Multiscale computations for carbon nanotubes based on a hybrid QM/QC (quantum mechanical and quasicontinuum) approach
J. Y. Park, C. H. Park, J. S. Park, K. J. Kong, H. Chang and S. Im
Journal of the Mechanics and Physics of Solids, 58, 86–102 (2010).
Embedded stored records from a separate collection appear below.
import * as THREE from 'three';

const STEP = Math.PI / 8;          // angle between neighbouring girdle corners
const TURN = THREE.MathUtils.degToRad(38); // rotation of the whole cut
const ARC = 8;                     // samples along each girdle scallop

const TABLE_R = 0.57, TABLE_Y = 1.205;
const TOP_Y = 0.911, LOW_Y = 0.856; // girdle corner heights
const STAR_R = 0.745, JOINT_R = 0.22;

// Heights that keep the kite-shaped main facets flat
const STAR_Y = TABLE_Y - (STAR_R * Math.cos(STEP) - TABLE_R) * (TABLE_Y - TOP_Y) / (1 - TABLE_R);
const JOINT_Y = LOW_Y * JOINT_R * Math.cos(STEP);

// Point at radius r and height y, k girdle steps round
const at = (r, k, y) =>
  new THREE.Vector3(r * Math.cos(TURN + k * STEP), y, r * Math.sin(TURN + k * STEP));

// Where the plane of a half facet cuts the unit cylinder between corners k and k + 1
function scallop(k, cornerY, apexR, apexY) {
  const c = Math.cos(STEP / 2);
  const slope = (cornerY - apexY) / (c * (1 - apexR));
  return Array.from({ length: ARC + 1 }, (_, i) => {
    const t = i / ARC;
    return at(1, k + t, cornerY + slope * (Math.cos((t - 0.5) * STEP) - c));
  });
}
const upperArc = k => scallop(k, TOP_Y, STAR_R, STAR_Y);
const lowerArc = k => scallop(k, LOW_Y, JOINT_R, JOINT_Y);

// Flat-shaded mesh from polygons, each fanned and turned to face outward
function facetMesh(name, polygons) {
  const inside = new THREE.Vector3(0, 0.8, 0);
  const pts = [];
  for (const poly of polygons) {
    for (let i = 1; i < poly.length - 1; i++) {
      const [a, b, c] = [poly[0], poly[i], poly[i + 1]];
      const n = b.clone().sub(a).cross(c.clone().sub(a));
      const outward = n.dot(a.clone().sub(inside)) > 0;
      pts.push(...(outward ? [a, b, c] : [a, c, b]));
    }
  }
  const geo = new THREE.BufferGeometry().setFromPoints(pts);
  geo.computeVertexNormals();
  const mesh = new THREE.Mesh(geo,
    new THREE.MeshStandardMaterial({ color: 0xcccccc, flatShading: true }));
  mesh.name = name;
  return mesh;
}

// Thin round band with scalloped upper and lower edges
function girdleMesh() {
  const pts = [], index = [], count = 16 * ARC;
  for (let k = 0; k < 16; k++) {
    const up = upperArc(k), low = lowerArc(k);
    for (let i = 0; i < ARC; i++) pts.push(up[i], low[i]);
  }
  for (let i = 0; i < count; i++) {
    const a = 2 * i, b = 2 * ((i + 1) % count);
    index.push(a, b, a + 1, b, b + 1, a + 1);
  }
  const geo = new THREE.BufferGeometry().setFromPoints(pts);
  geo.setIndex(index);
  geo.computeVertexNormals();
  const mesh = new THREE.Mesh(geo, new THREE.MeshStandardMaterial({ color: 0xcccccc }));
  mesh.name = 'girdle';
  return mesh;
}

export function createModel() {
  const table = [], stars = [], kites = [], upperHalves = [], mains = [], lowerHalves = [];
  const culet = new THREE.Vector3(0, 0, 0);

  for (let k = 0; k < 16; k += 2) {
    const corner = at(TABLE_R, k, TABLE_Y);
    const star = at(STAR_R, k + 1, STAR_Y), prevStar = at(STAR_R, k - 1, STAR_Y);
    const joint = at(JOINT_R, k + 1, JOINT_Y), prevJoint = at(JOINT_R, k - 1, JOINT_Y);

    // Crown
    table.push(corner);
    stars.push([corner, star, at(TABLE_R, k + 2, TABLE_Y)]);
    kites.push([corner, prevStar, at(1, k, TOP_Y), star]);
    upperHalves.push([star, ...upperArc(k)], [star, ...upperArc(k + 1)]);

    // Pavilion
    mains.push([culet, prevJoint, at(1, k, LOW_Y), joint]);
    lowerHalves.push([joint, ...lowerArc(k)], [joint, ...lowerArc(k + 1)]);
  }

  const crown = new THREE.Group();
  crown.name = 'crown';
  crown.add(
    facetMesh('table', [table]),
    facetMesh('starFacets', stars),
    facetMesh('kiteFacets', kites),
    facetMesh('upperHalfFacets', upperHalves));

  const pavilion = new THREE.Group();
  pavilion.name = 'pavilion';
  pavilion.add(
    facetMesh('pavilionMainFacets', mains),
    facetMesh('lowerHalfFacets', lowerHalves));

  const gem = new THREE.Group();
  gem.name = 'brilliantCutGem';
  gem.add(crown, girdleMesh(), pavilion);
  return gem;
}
An effective multiscale computing scheme based on QM/QC (quantum mechanics/quasicontinuum) is applied for simulation of Carbon nanotubes (CNTS) mechanics. First, quasicontinuum simulation of deformations of curved crystalline structures is conducted to examine the fully nonlocal behavior of CNTs with the aid of high-order interpolation functions and the "cluster" concept, which facilitates accurate energy approximation for crystals. Next, a multiscale computing approach based on QM/QC hybridization is devised, and applied for simulation of CNT mechanics. The bonding configuration changes, e.g. bond breaking or creation, near defect sites are correctly represented with the QM/QC hybrid model. For studying electronic proper-ties coupled with the mechanical deformation of CNTs, the change of the electrical properties from an initial semiconductor into metal under mechanical bending is investigated. Single-walled CNTs having various types of defects and subjected to uniaxial tension are considered for fracture. The theoretical strength of the CNTs in the presence of each defect is computed based on the QM/QC hybrid scheme, wherein the defect neighborhood is modeled as a QM zone for a first-principle-based calculation using density functional theory (DFT), and the remaining area as a QC zone. This multiscale computing approach greatly improves the accuracy in the prediction of the failure strains of CNTs over a purely molecular mechanical or quasicontinuum method.